Part of SAGE’s Mastering Business Research Methods, conceived and edited by Bill Lee, Mark N. K. Saunders and Vadake K. Narayanan and designed to support researchers by providing in-depth and practical guidance on using a chosen method of data collection or analysis. In Conducting Focus Groups, Caroline J. Oates and Panayiota J. Alevizou explain what is involved in conducting focus groups, outlining their main features, use in research, their design and the kind of rich, qualitative data they facilitate. A step-by-step guides using practical examples show how you can successfully use focus groups to address your own research question. Ideal for Business and Management students reading for a Master’s degree, each book in the series may also serve as reference books for doctoral students and faculty members interested in the method. Watch the editors introduce the Mastering Business Research Methods series and tell you more about the first three books.
Focus groups can be defined as ‘group discussions organised to explore a specific set of issues’ with ‘the explicit use of the group interaction as research data’ (Kitzinger, 1994: 103). Put more simply, they are sites of ‘collective conversations’ (Liamputtong, 2011). The focus group is a much-used technique in business and management research as it has the potential to produce rich, in-depth insights into a phenomenon and has a degree of flexibility in how it is structured for different research purposes.

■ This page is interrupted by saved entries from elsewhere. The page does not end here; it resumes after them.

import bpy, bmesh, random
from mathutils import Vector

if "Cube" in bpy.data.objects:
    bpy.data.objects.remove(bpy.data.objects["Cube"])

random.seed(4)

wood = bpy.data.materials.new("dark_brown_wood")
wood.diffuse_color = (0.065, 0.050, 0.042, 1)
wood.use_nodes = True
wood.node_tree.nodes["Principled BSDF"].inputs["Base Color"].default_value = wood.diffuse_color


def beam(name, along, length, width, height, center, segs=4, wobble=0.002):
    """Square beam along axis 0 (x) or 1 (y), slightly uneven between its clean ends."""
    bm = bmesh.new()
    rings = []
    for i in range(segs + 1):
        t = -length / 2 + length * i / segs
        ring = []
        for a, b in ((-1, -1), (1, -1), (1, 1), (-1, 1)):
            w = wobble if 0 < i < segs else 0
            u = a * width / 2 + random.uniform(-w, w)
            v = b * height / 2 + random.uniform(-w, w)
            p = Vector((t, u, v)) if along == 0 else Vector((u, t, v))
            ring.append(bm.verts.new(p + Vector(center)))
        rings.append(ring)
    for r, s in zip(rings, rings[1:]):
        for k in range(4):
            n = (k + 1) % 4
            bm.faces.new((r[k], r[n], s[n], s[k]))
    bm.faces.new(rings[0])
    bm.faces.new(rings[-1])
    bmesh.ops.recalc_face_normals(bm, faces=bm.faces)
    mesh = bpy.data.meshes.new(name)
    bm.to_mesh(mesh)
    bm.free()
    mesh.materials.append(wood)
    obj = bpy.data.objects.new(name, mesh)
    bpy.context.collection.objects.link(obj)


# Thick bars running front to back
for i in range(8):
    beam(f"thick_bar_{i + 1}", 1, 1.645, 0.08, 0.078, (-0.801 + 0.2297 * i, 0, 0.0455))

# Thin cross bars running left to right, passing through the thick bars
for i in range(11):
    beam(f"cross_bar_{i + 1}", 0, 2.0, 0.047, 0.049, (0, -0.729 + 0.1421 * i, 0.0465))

The focus group is more than a group interview (a term with which it is often used interchangeably; see below) and different to the notion of an individual interview, although there are some similarities. Focus groups can stand alone in a research ...